**INSTRUCTIONS TO FOLLOW**:
Repeat only the lines below from the one containing "pins = [(-.665, .215), (-.665, .143), (-.59, .143)]" through the one containing "for y in (.82, .87)], .02, (1, .7, 1))", inclusive, exactly as written.

**EXERCISE INPUT**:
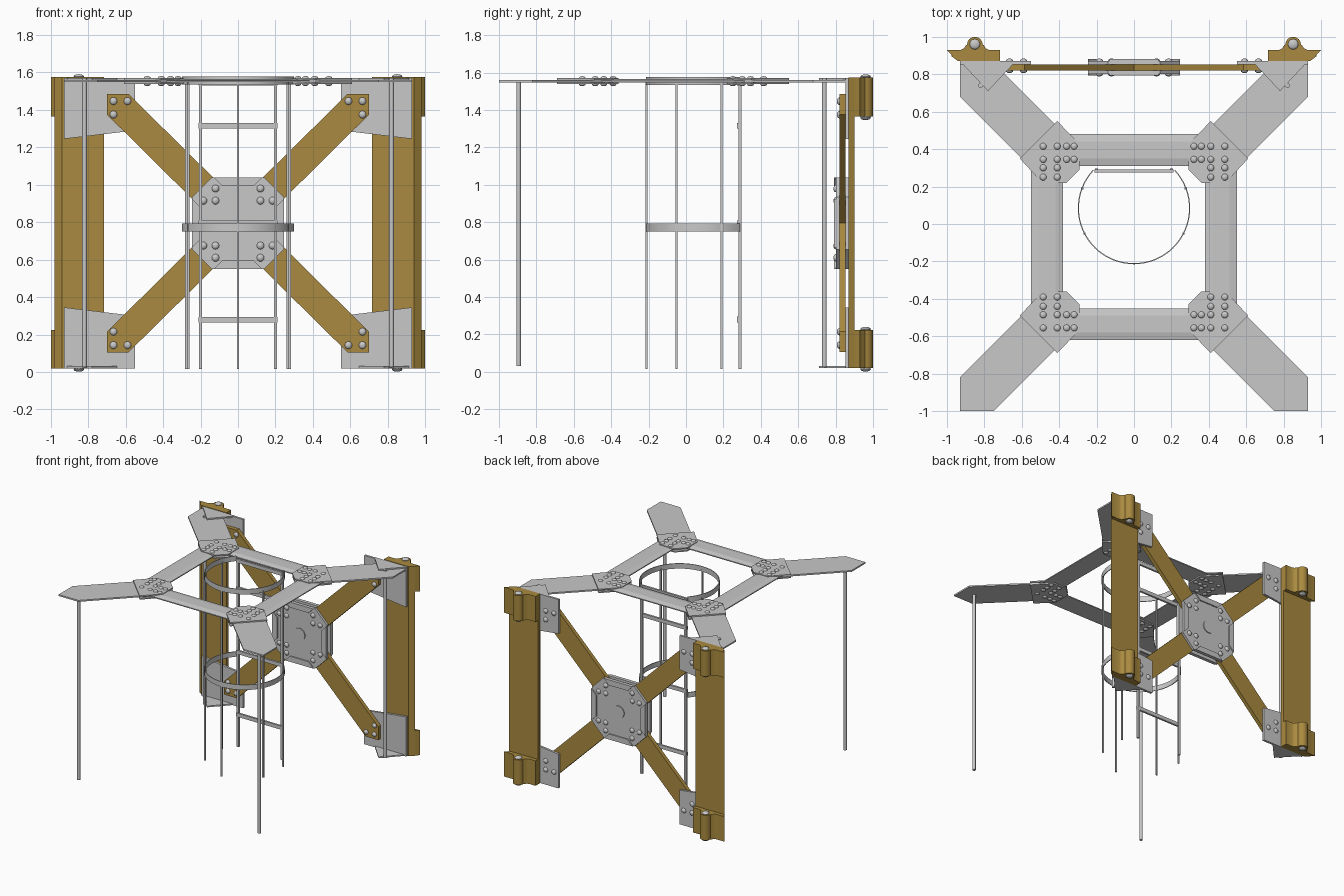
import bpy, bmesh
from math import sin, cos, pi, radians
from mathutils import Vector, Matrix

cube = bpy.data.objects.get("Cube")
if cube:
    bpy.data.objects.remove(cube)


def material(name, rgb):
    m = bpy.data.materials.new(name)
    m.use_nodes = True
    m.diffuse_color = (*rgb, 1)
    bsdf = m.node_tree.nodes["Principled BSDF"]
    bsdf.inputs["Base Color"].default_value = (*rgb, 1)
    bsdf.inputs["Roughness"].default_value = 0.6
    return m


GREY = material("light grey metal", (0.58, 0.58, 0.58))
GOLD = material("ochre metal", (0.40, 0.255, 0.05))
MID_Y, MID_Z = -0.07, 0.795      # centres of the deck and of the rear frame
SIDES = (-1, 1)


def finish(name, bm, mat, smooth=False):
    bmesh.ops.recalc_face_normals(bm, faces=bm.faces)
    me = bpy.data.meshes.new(name)
    bm.to_mesh(me)
    bm.free()
    ob = bpy.data.objects.new(name, me)
    bpy.context.collection.objects.link(ob)
    me.materials.append(mat)
    if smooth:
        bpy.ops.object.select_all(action='DESELECT')
        ob.select_set(True)
        bpy.context.view_layer.objects.active = ob
        bpy.ops.object.shade_smooth_by_angle(angle=radians(35))
    return ob


def prism(name, pts, axis, lo, hi, mat, smooth=False):
    """Extrude a 2D outline along an axis; outline uses the other two axes in order."""
    place = {'x': lambda p, d: (d, p[0], p[1]),
             'y': lambda p, d: (p[0], d, p[1]),
             'z': lambda p, d: (p[0], p[1], d)}[axis]
    bm = bmesh.new()
    face = bm.faces.new([bm.verts.new(place(p, lo)) for p in pts])
    move = Vector(place((0, 0), hi - lo))
    new = bmesh.ops.extrude_face_region(bm, geom=[face])["geom"]
    bmesh.ops.translate(bm, vec=move, verts=[v for v in new if isinstance(v, bmesh.types.BMVert)])
    if not any(f.normal.dot(move) for f in bm.faces):
        bm.normal_update()
    return finish(name, bm, mat, smooth)


def rect(x0, x1, y0, y1):
    return [(x0, y0), (x1, y0), (x1, y1), (x0, y1)]


def flip(pts, sx, sy, cy=0.0):
    """Mirror an outline about x = 0 and about the line cy."""
    return [(sx * x, cy + sy * (y - cy)) for x, y in pts]


def rod(name, x, y, z0, z1, r, mat=GREY):
    pts = [(x + r * cos(a * pi / 8), y + r * sin(a * pi / 8)) for a in range(16)]
    return prism(name, pts, 'z', z0, z1, mat, True)


def domes(name, centres, r, squash):
    """Round bolt heads, flattened along the axis given by squash."""
    bm = bmesh.new()
    for c in centres:
        bmesh.ops.create_uvsphere(bm, u_segments=12, v_segments=8, radius=r,
                                  matrix=Matrix.Translation(c) @ Matrix.Diagonal((*squash, 1)))
    return finish(name, bm, GREY, True)


# Deck: four bars, slightly crowned
def crown(c):
    return [(c - .085, 1.548), (c + .085, 1.548), (c + .085, 1.556),
            (c + .045, 1.565), (c - .045, 1.565), (c - .085, 1.556)]


prism("deck_bar_front", crown(-.535), 'x', -.46, .46, GREY)
prism("deck_bar_back", crown(.395), 'x', -.46, .46, GREY)
for s in SIDES:
    prism("deck_bar_side", crown(s * .465), 'y', -.53, .39, GREY)

# Deck corners: arm, paired gusset plates and bolts
arm = [(-.93, -.82), (-.93, -1), (-.75, -1), (-.38, -.63), (-.56, -.45)]
gusset = [(-.49, -.36), (-.36, -.36), (-.29, -.43), (-.29, -.565), (-.41, -.69), (-.61, -.49)]
cols, rows = (-.485, -.41, -.36, -.32), (-.39, -.44, -.485, -.555)
bolts = [(x, y) for x in cols for y in rows if x < -.4 or y < -.45]
for sx in SIDES:
    for sy in SIDES:
        prism("deck_arm", flip(arm, sx, sy, MID_Y), 'z', 1.548, 1.56, GREY)
        g = flip(gusset, sx, sy, MID_Y)
        prism("deck_gusset_top", g, 'z', 1.56, 1.57, GREY)
        prism("deck_gusset_bottom", g, 'z', 1.538, 1.548, GREY)
        domes("deck_bolts", [(x, y, z) for x, y in flip(bolts, sx, sy, MID_Y)
                             for z in (1.57, 1.538)], .018, (1, 1, .6))

# Vertical poles under the arms
for s in SIDES:
    rod("front_pole", s * .82, -.895, .03, 1.55, .0125)
    rod("back_pole", s * .82, .74, .025, 1.57, .0125)

# Rear columns with hinge lugs and pins
column = [(-.94, .87), (-.715, .87), (-.715, .90), (-.98, .90)]
half = [(.15, .93), (.075, .93), (.058, .938), (.048, .955)]
arc = [(.042 * cos(a * pi / 8), .958 + .042 * sin(a * pi / 8)) for a in range(9)]
lug = ([(.135, .87)] + [(.135, .93)] + half[1:] + arc
       + [(-x, y) for x, y in reversed(half)] + [(-.09, .87)])
lug = [(x - .85, y) for x, y in lug]
tab = [(-.93, .87), (-.78, .71), (-.63, .87)]
for s in SIDES:
    prism("column", flip(column, s, 1), 'z', .02, 1.575, GOLD)
    for z0, z1 in ((.02, .225), (1.365, 1.575)):
        prism("hinge_lug", flip(lug, s, 1), 'z', z0, z1, GOLD, True)
        rod("hinge_pin", s * .85, .96, z0 - .008, z1 + .005, .026)
        domes("hinge_pin_ends", [(s * .85, .96, z) for z in (z0 - .006, z1 + .003)],
              .028, (1, 1, .45))

# Rear frame corners: upright plate, flat tab, diagonal brace and bolts
plate = [(-.93, .02), (-.55, .02), (-.55, .30), (-.93, .345)]
brace = [(-.70, .215), (-.70, .105), (-.585, .105), (.057, .738), (-.057, .852)]
pins = [(-.665, .215), (-.665, .143), (-.59, .143)]
hub_pins = [(-.12, .61), (-.12, .675), (-.185, .675)]
for sx in SIDES:
    for sz in SIDES:
        prism("corner_plate", flip(plate, sx, sz, MID_Z), 'y', .852, .87, GREY)
        z = .02 if sz > 0 else 1.56
        prism("corner_tab", flip(tab, sx, 1), 'z', z, z + .011, GREY)
        prism("diagonal_brace", flip(brace, sx, sz, MID_Z), 'y', .82, .852, GOLD)
        domes("brace_bolts", [(x, y, z) for x, z in flip(pins, sx, sz, MID_Z)
                              for y in (.82, .87)], .02, (1, .7, 1))
        domes("hub_bolts", [(x, y, z) for x, z in flip(hub_pins, sx, sz, MID_Z)
                            for y in (.802, .87)], .02, (1, .7, 1))

# Hub: two octagonal plates with raised lips and a round boss
w, c = .245, .14
octagon = [(-c, -w), (c, -w), (w, -c), (w, c), (c, w), (-c, w), (-w, c), (-w, -c)]
lip = [(-.13, w), (.13, w), (.085, .2), (-.085, .2)]
for y0, y1, l0, l1 in ((.802, .82, .792, .802), (.852, .87, .87, .88)):
    prism("hub_plate", [(x, z + MID_Z) for x, z in octagon], 'y', y0, y1, GREY)
    for k in range(4):
        a = k * pi / 2
        turned = [(x * cos(a) - z * sin(a), x * sin(a) + z * cos(a) + MID_Z) for x, z in lip]
        prism("hub_lip", turned, 'y', l0, l1, GREY)
boss = [(.05 * cos(a * pi / 12), MID_Z + .05 * sin(a * pi / 12)) for a in range(24)]
prism("hub_boss", boss, 'y', .795, .877, GREY, True)

# Ladder: rails and rungs
for s in SIDES:
    prism("ladder_rail", rect(s * .2 - .009, s * .2 + .009, .28, .296), 'z', .015, 1.55, GREY)
for z in (.28, .795, 1.315, 1.545):
    prism("ladder_rung", rect(-.21, .21, z - .015, z + .015), 'y', .274, .29, GREY)

# Safety cage: open hoops and thin uprights
R, CY, N = .3, .085, 48
angles = [radians(137 + 266 * i / N) for i in range(N + 1)]
hoop = [(r * cos(a), CY + r * sin(a)) for r, seq in ((R, angles), (R - .006, angles[::-1]))
        for a in seq]
for z in (.75, 1.535):
    prism("cage_hoop", hoop, 'z', z, z + .042, GREY, True)
for x, y in ((0, -.212), (.264, -.05), (-.264, -.05), (.277, .19), (-.277, .19)):
    prism("cage_upright", rect(x - .006, x + .006, y - .005, y + .005), 'z', .015, 1.55, GREY)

**SOLUTION BELOW**:
pins = [(-.665, .215), (-.665, .143), (-.59, .143)]
hub_pins = [(-.12, .61), (-.12, .675), (-.185, .675)]
for sx in SIDES:
    for sz in SIDES:
        prism("corner_plate", flip(plate, sx, sz, MID_Z), 'y', .852, .87, GREY)
        z = .02 if sz > 0 else 1.56
        prism("corner_tab", flip(tab, sx, 1), 'z', z, z + .011, GREY)
        prism("diagonal_brace", flip(brace, sx, sz, MID_Z), 'y', .82, .852, GOLD)
        domes("brace_bolts", [(x, y, z) for x, z in flip(pins, sx, sz, MID_Z)
                              for y in (.82, .87)], .02, (1, .7, 1))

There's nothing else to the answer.